Girl Well Read

Girl Well Read 

Published book reviewer, blogger of books & book lifestyle products, wine drinker and polka dot lover.

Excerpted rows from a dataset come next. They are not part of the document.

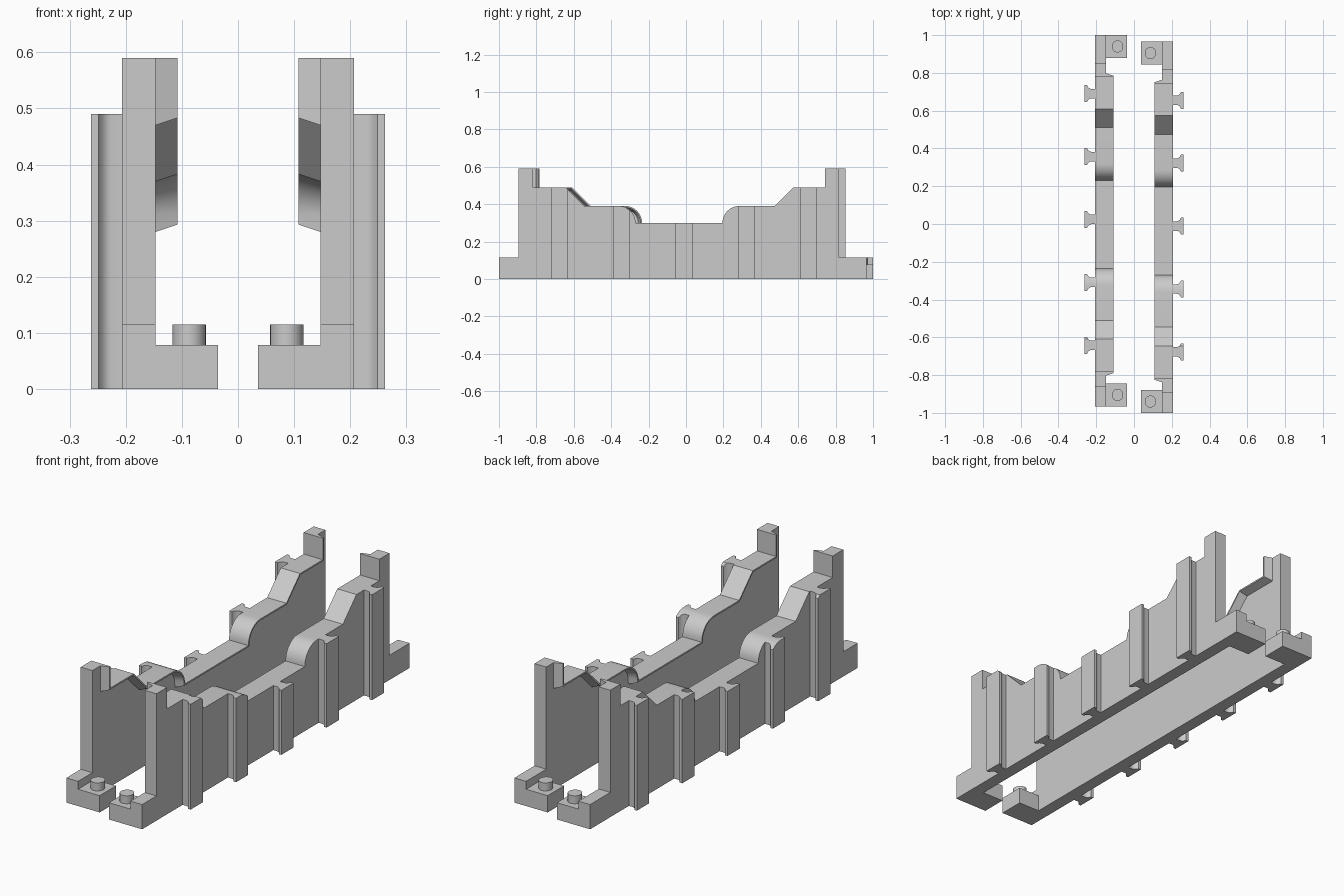
import bpy, bmesh, math
from mathutils import Vector

if "Cube" in bpy.data.objects:
    bpy.data.objects.remove(bpy.data.objects["Cube"])

grey = bpy.data.materials.new("light grey plastic")
grey.diffuse_color = (0.6, 0.6, 0.6, 1)
grey.use_nodes = True
grey.node_tree.nodes["Principled BSDF"].inputs["Base Color"].default_value = grey.diffuse_color

SHIFT = 0.035            # lengthwise stagger between the two halves
X_IN, X_OUT, X_LIP = 0.147, 0.207, 0.108


def loft(name, rings, side):
    """Closed solid through matching rings of (x, y, z); side -1 mirrors it."""
    bm = bmesh.new()
    loops = [[bm.verts.new((side * x, y + (SHIFT if side < 0 else 0), z))
              for x, y, z in ring] for ring in rings]
    n = len(loops[0])
    for a, b in zip(loops, loops[1:]):
        for i in range(n):
            j = (i + 1) % n
            bm.faces.new((a[i], a[j], b[j], b[i]))
    bm.faces.new(loops[0])
    bm.faces.new(loops[-1])
    bmesh.ops.recalc_face_normals(bm, faces=bm.faces)
    me = bpy.data.meshes.new(name)
    bm.to_mesh(me)
    bm.free()
    ob = bpy.data.objects.new(name, me)
    me.materials.append(grey)
    bpy.context.collection.objects.link(ob)
    return ob


def side_prism(name, pts, x0, x1, side):
    return loft(name, [[(x, y, z) for y, z in pts] for x in (x0, x1)], side)


def upright_prism(name, pts, z0, z1, side):
    return loft(name, [[(x, y, z) for x, y in pts] for z in (z0, z1)], side)


def smooth(ob):
    bpy.ops.object.select_all(action='DESELECT')
    ob.select_set(True)
    bpy.context.view_layer.objects.active = ob
    bpy.ops.object.shade_smooth_by_angle(angle=math.radians(25))


def offset(path, dist):
    """Shift an open path towards its right-hand side with mitred corners."""
    v = [Vector(p) for p in path]
    nrm = []
    for a, b in zip(v, v[1:]):
        d = (b - a).normalized()
        nrm.append(Vector((d.y, -d.x)))
    out = []
    for i, p in enumerate(v):
        n1, n2 = nrm[max(i - 1, 0)], nrm[min(i, len(nrm) - 1)]
        out.append(tuple(p + (n1 + n2) * dist / (1 + n1.dot(n2))))
    return out


# Stepped top edge: post, shelf, ramp, shelf, rounded drop, low middle and back up
R, N = 0.09, 10
arc = [(R * math.sin(i * math.pi / 2 / N), R * math.cos(i * math.pi / 2 / N))
       for i in range(N + 1)]
edge = [(-0.817, 0.59), (-0.817, 0.49), (-0.645, 0.49), (-0.545, 0.39)]
edge += [(-0.36 + a, 0.30 + b) for a, b in arc]
edge += [(0.285 - a, 0.30 + b) for a, b in reversed(arc)]
edge += [(0.475, 0.39), (0.575, 0.49), (0.743, 0.49), (0.743, 0.59)]

outline = ([(-1, 0), (-1, 0.115), (-0.895, 0.115), (-0.895, 0.59)] + edge +
           [(0.817, 0.59), (0.817, 0.115), (0.965, 0.115), (0.965, 0)])

# Dovetail cross-section, flaring from a straight neck
half = [(0.2, 0.025), (0.227, 0.025), (0.234, 0.027), (0.242, 0.033),
        (0.249, 0.045), (0.262, 0.045)]
dovetail = half + [(x, -y) for x, y in reversed(half)]

for side, label in ((1, "right"), (-1, "left")):
    # Side wall with posts and low end feet
    smooth(side_prism(label + "_wall", outline, X_IN, X_OUT, side))

    # Tapered lip overhanging the inside of the wall
    root, tip = offset(edge, 0.02), offset(edge, 0.007)
    rings = [[(X_IN, *e), (X_LIP, *e), (X_LIP, *t), (X_IN, *r)]
             for e, t, r in zip(edge, tip, root)]
    smooth(loft(label + "_lip", rings, side))

    # Dovetail ribs trimmed to the wall outline
    for k in range(5):
        cy = -0.677 + k * 0.333
        rib = upright_prism(f"{label}_rib_{k + 1}",
                            [(x, cy + y) for x, y in dovetail], 0, 0.55, side)
        cutter = side_prism("rib_trimmer", outline, 0.1, 0.3, side)
        cutter.hide_render = True
        mod = rib.modifiers.new("trim", 'BOOLEAN')
        mod.operation, mod.solver, mod.object = 'INTERSECT', 'EXACT', cutter
        smooth(rib)
        bpy.ops.object.modifier_apply(modifier=mod.name)
        bpy.data.objects.remove(cutter)

    # End feet with round pegs
    for end, y0, y1 in (("front", -1, -0.88), ("back", 0.845, 0.965)):
        foot = [(0.036, y0), (X_IN, y0), (X_IN, y1), (0.036, y1)]
        upright_prism(f"{label}_{end}_foot", foot, 0, 0.078, side)
        cy = (y0 + y1) / 2
        peg = [(0.087 + 0.03 * math.cos(i * math.pi / 12),
                cy + 0.032 * math.sin(i * math.pi / 12)) for i in range(24)]
        smooth(upright_prism(f"{label}_{end}_peg", peg, 0.07, 0.115, side))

I’d love to review your book next!  Follow me on Instagram and Twitter (@girlwellread), Pintrest, Litsy, Goodreads, LibraryThing, BookLikes, and ReadFeed (Girl Well Read).

 

Normal People by Sally Rooney

Normal People - Sally Rooney

A special thank you to NetGalley and Penguin Random House Canada/Knopf Canada for an ARC in exchange for an honest review.

A coming-of-age love story of classmates Connell and Marianne.  He's a the popular star of the football team and she is the mysterious loner.  Connell's mother works for Marianne's family and the two begin a complicated and secret relationship that starts when Connell comes to Marianne's house to pick his mother up from work.

Fast-forward a year and they are both students at Trinity College in Dublin.  Marianne has come out of her shell and flourishes socially while it is Connell that is struggling to fit in.  Throughout their time at university, they ebb and flow in each other's lives, always drawn back together.  As Marianne starts a downward spiral into self-destruction, Connell and Marianne must face just how far they are willing to go to save each other.

Rooney explores the complexity of relationships, the obsessive and possessive elements of first love, what class and social standing really means, and the entanglement of families and friendships.  She nails the disconnect that many teens experience with the real world and also with how self-absorbed they are while trying to find their place in the world.

What I found exhausting about the book on a whole was how stereotypical the characters were.  The women wanted attention and to be loved, all the while not realizing their worth.  The male characters were lacking in morals.  Just like the jock character in a teen movie, they are 'boys being boys' and this is perfectly acceptable (cue eye roll).  She also pens some vile characters that blur the lines with things like bullying and neglect that aren't fully explored, instead they simply vanish.

The writing was poignant and stirring; this book had so much potential but I couldn't see beyond what I mentioned above.